Climate change poses a sweeping threat to New Hampshire’s winter sports and tourism industries, with shorter and warmer winters, muddier springs and “flash droughts” foreshadowing skiing conditions similar to those at resorts in the South, scientists say.

“We’re losing the cold,” said Elizabeth Burakowski, a University of New Hampshire researcher, during a virtual panel discussion on climate change impact this week.

Burakowski said decreases in the numbers of below-freezing days and extreme-cold days pose problems for ski areas trying to make and keep snow.

As a region, “we’re warming faster than other parts of the U.S.,” Burakowski said, with several models predicting that New Hampshire’s climate could end up resembling Virginia’s.

Although Virginia has some skiing, she said, “It’s not as awesome as we have in New Hampshire.”

Sarah J. Nelson, director of research at the Appalachian Mountain Club, said her organization not only wants the public to accept the science behind climate change, but to contribute to the growing body of data being assembled by citizen scientists.

A telephone app called iNaturalist enables users to document what plants and animals they are seeing, which help scientists tracking weather trends. A sub-app calls users’ attention to species in the alpine zone of the White Mountains.

Muddy boots are a clear indicator of changing winters and earlier springs, Nelson said. A 100-year study she and Burakowski worked on found the number of mud days –- those with no snow on the ground and temperatures above freezing –- increased across the region by up to three weeks over that period.

In New Hampshire, mud days and the conditions that cause them also impact maple-sugaring and forest-harvesting, Nelson said.

Jessyca Keeler, president of Ski New Hampshire, said ski areas are doing their part to respond to climate change –- switching to LED lighting, installing electric vehicle chargers, using bio-degradable cups and food containers, adopting no-idling policies for vehicles and going paperless.

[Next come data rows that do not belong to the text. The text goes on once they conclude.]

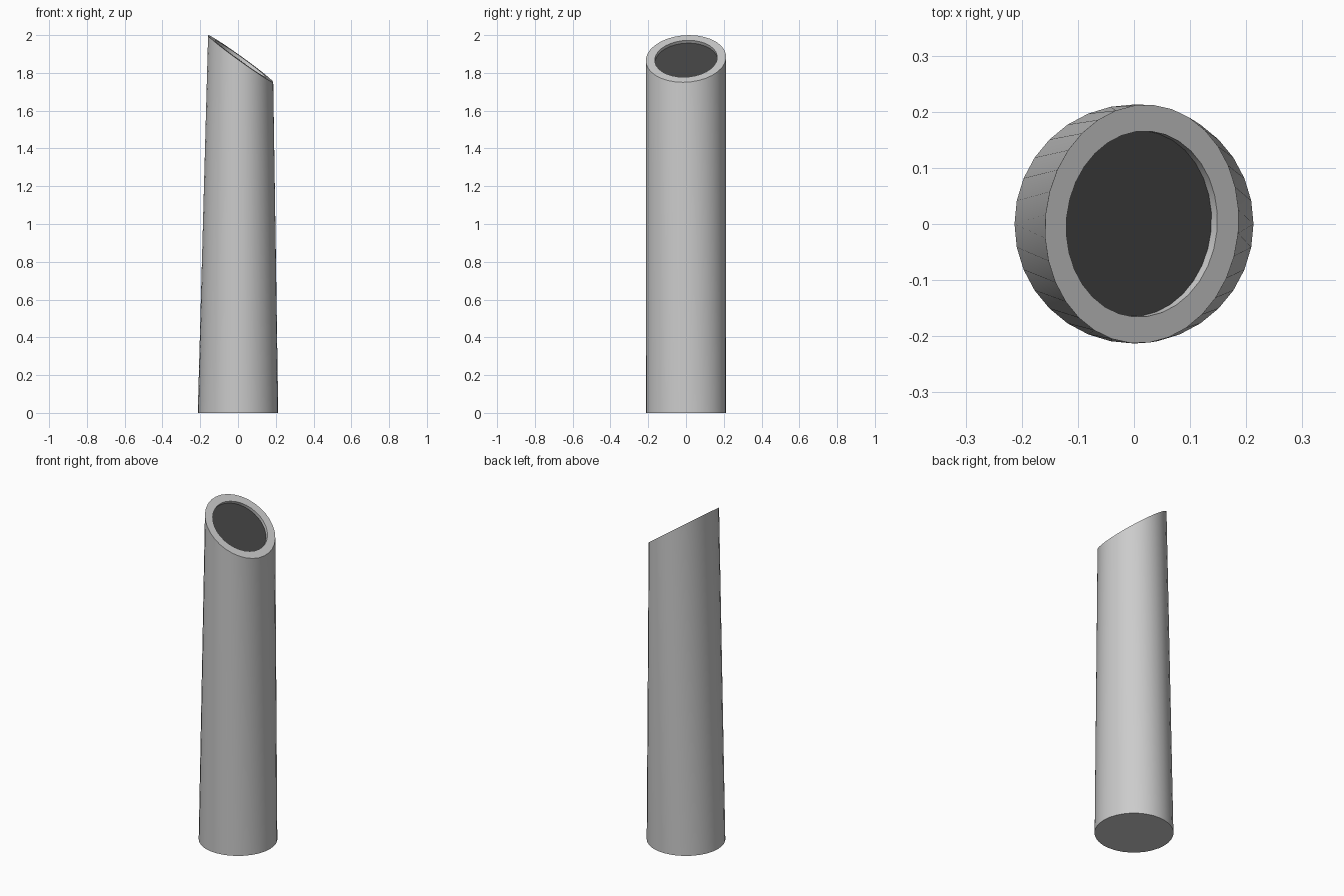
import bpy, bmesh
from math import cos, sin, pi, radians
from mathutils import Matrix, Vector

if "Cube" in bpy.data.objects:
    bpy.data.objects.remove(bpy.data.objects["Cube"])

SIDES = 32
R_OUT, R_IN, RECESS = 0.213, 0.166, 0.018

# Tilted frame of the slanted mouth
mouth = (Matrix.Translation((0.014, 0, 1.875))
         @ Matrix.Rotation(radians(-5.5), 4, 'Z')
         @ Matrix.Rotation(radians(35.9), 4, 'Y'))


def ring(bm, radius, z, frame):
    return [bm.verts.new(frame @ Vector((radius * cos(2 * pi * i / SIDES),
                                         radius * sin(2 * pi * i / SIDES), z)))
            for i in range(SIDES)]


def bridge(bm, a, b, smooth):
    for i in range(SIDES):
        j = (i + 1) % SIDES
        bm.faces.new((a[i], a[j], b[j], b[i])).smooth = smooth


bm = bmesh.new()
base = ring(bm, R_OUT, 0, Matrix.Identity(4))
rim = ring(bm, R_OUT, 0, mouth)
lip = ring(bm, R_IN, 0, mouth)
floor = ring(bm, R_IN, -RECESS, mouth)

# Underside, outer wall, flat rim, short inner wall, dark opening
bm.faces.new(base[::-1])
bridge(bm, base, rim, True)
bridge(bm, rim, lip, False)
bridge(bm, lip, floor, True)
bm.faces.new(floor).material_index = 1

mesh = bpy.data.meshes.new("slanted_pipe")
bm.to_mesh(mesh)
bm.free()
pipe = bpy.data.objects.new("slanted_pipe", mesh)
bpy.context.collection.objects.link(pipe)

# Materials: plain grey tube, dark opening
for name, v in (("pipe_grey", 0.8), ("dark_opening", 0.06)):
    mat = bpy.data.materials.new(name)
    mat.diffuse_color = (v, v, v, 1)
    mat.use_nodes = True
    mat.node_tree.nodes["Principled BSDF"].inputs["Base Color"].default_value = mat.diffuse_color
    mesh.materials.append(mat)

bpy.context.view_layer.objects.active = pipe
pipe.select_set(True)
bpy.ops.object.shade_smooth_by_angle(angle=radians(30))
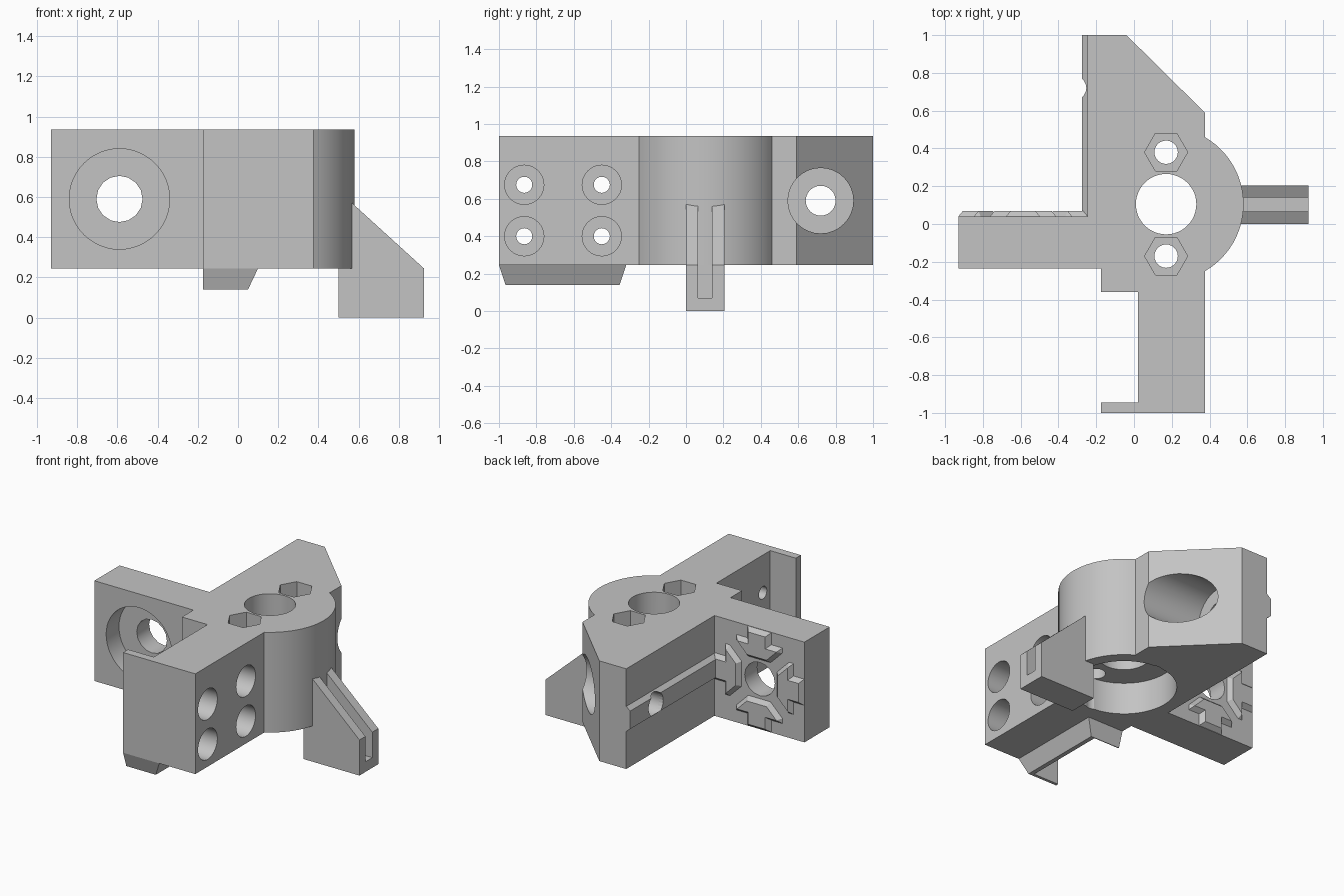
import bpy, bmesh
from math import cos, sin, pi, radians
from mathutils import Matrix, Vector

old = bpy.data.objects.get("Cube")
if old:
    bpy.data.objects.remove(old, do_unlink=True)

grey = bpy.data.materials.new("plain grey")
grey.use_nodes = True
colour = (0.55, 0.55, 0.55, 1)
grey.diffuse_color = colour
grey.node_tree.nodes["Principled BSDF"].inputs["Base Color"].default_value = colour

BOTTOM, TOP, MID = 0.245, 0.935, 0.59


def make(name, bm):
    bmesh.ops.recalc_face_normals(bm, faces=bm.faces)
    mesh = bpy.data.meshes.new(name)
    bm.to_mesh(mesh)
    bm.free()
    obj = bpy.data.objects.new(name, mesh)
    mesh.materials.append(grey)
    bpy.context.collection.objects.link(obj)
    return obj


def loft(name, lower, upper):
    """Solid between two matching 3D rings."""
    bm = bmesh.new()
    a = [bm.verts.new(p) for p in lower]
    b = [bm.verts.new(p) for p in upper]
    n = len(a)
    bm.faces.new(a[::-1])
    bm.faces.new(b)
    for i in range(n):
        j = (i + 1) % n
        bm.faces.new((a[i], a[j], b[j], b[i]))
    return make(name, bm)


def prism(name, outline, z0, z1):
    return loft(name, [(x, y, z0) for x, y in outline], [(x, y, z1) for x, y in outline])


def rect(x0, x1, y0, y1):
    return [(x0, y0), (x1, y0), (x1, y1), (x0, y1)]


def cylinder(axis, centre, radius, start, end, sides=32):
    """Cutter along an axis; centre holds the other two coordinates in order."""
    def ring(t):
        pts = []
        for i in range(sides):
            a = 2 * pi * i / sides
            p = [centre[0] + radius * cos(a), centre[1] + radius * sin(a)]
            p.insert("xyz".index(axis), t)
            pts.append(p)
        return pts
    return loft("cutter", ring(start), ring(end))


def cut(obj, cutters):
    bpy.context.view_layer.objects.active = obj
    for c in cutters:
        mod = obj.modifiers.new("cut", "BOOLEAN")
        mod.operation = "DIFFERENCE"
        mod.solver = "EXACT"
        mod.object = c
        bpy.ops.object.modifier_apply(modifier=mod.name)
        bpy.data.objects.remove(c, do_unlink=True)


def smooth(obj):
    bpy.ops.object.select_all(action="DESELECT")
    obj.select_set(True)
    bpy.context.view_layer.objects.active = obj
    bpy.ops.object.shade_smooth_by_angle(angle=radians(25))


# Main bracket outline: rear arm, round hub, front arm, side plate
hub = (0.17, 0.105)
arc = [(hub[0] + 0.41 * cos(a), hub[1] + 0.41 * sin(a))
       for a in (radians(60 - 5 * i) for i in range(25))]
outline = [(-0.245, 1), (-0.04, 1), (0.375, 0.59)] + arc + [
    (0.375, -1), (-0.175, -1), (-0.175, -0.945), (0.02, -0.945), (0.02, -0.36),
    (-0.175, -0.36), (-0.175, -0.235), (-0.93, -0.235), (-0.93, 0.04), (-0.245, 0.04)]
body = prism("bracket_body", outline, BOTTOM, TOP)

# Hub shaft hole and bearing seat underneath
cutters = [cylinder("z", hub, 0.16, 0, 1.2, 48),
           cylinder("z", hub, 0.33, 0, 0.465, 64)]
# Hexagonal nut pockets and their screw holes
for y in (hub[1] + 0.275, hub[1] - 0.275):
    cutters += [cylinder("z", (hub[0], y), 0.114, 0.81, 1.2, 6),
                cylinder("z", (hub[0], y), 0.062, 0, 1.2, 24)]
# Counterbored holes through the front arm
for y in (-0.865, -0.45):
    for z in (0.4, 0.675):
        cutters += [cylinder("x", (y, z), 0.105, 0.14, 0.6),
                    cylinder("x", (y, z), 0.043, -0.1, 0.6, 20)]
# Counterbored holes of the rear arm and the side plate
cutters += [cylinder("x", (0.72, MID), 0.175, -0.07, 0.6),
            cylinder("x", (0.72, MID), 0.08, -0.5, 0.6, 24),
            cylinder("y", (-0.59, MID), 0.25, -0.5, -0.095, 48),
            cylinder("y", (-0.59, MID), 0.115, -0.5, 0.3, 16)]
cut(body, cutters)
smooth(body)

# Chamfered rail along the rear arm's outer wall
section = [(-0.24, -0.09), (-0.275, -0.062), (-0.275, 0.062), (-0.24, 0.09)]
rail = loft("slot_rail", [(x, 0.04, MID + z) for x, z in section],
            [(x, 1, MID + z) for x, z in section])
cut(rail, [cylinder("x", (0.72, MID), 0.08, -0.5, 0.2, 24)])

# Four T-shaped locating keys around the side plate's hole
half = [(0.09, 0.3425), (0.09, 0.26), (0.175, 0.26), (0.175, 0.225), (0.085, 0.135)]
key = half + [(-x, r) for x, r in reversed(half)]
for i, side in enumerate(("top", "left", "bottom", "right")):
    turn = Matrix.Rotation(i * pi / 2, 3, "Y")
    bm = bmesh.new()
    base = Vector((-0.5875, 0.04, MID))
    face = bm.faces.new([bm.verts.new(base + turn @ Vector((x, 0, r))) for x, r in key])
    face.normal_update()
    if face.normal.y < 0:
        face.normal_flip()
    bmesh.ops.inset_region(bm, faces=[face], thickness=0.025, depth=0.03,
                           use_boundary=True, use_even_offset=True)
    make("plate_key_" + side, bm)

# Sloped lip under the front arm, open along its pocket
lip = loft("under_lip",
           [(x, y, 0.14) for x, y in rect(-0.175, 0.05, -0.965, -0.355)],
           [(x, y, BOTTOM) for x, y in rect(-0.175, 0.10, -1, -0.32)])
cut(lip, [prism("cutter", rect(-0.5, 0.02, -0.945, -0.36), 0, 0.6)])

# Slotted foot beside the hub
shape = [(0.5, 0), (0.925, 0), (0.925, BOTTOM), (0.54, 0.595), (0.5, 0.595)]
foot = loft("slotted_foot", [(x, 0.0, z) for x, z in shape], [(x, 0.205, z) for x, z in shape])
cut(foot, [prism("cutter", rect(0.575, 1.2, 0.065, 0.14), 0.07, 0.9)])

They realize there’s a limit to using snow-making to compensate for warming weather patterns, Keeler said.

”We do know that at some point there is a temperature and a humidity level at which we can’t make snow,” she said.

But the biggest contributor to the ski areas’ carbon footprint, Keeler said, is transportation.

“ Everyone’s driving their own cars and most of them are gas vehicles and New Hampshire doesn’t have a good policy yet of implementing EV infrastructure,” Keeler said. “In a map of the Northeast, New Hampshire is the big doughnut hole.”

Wednesday, April 21, 2021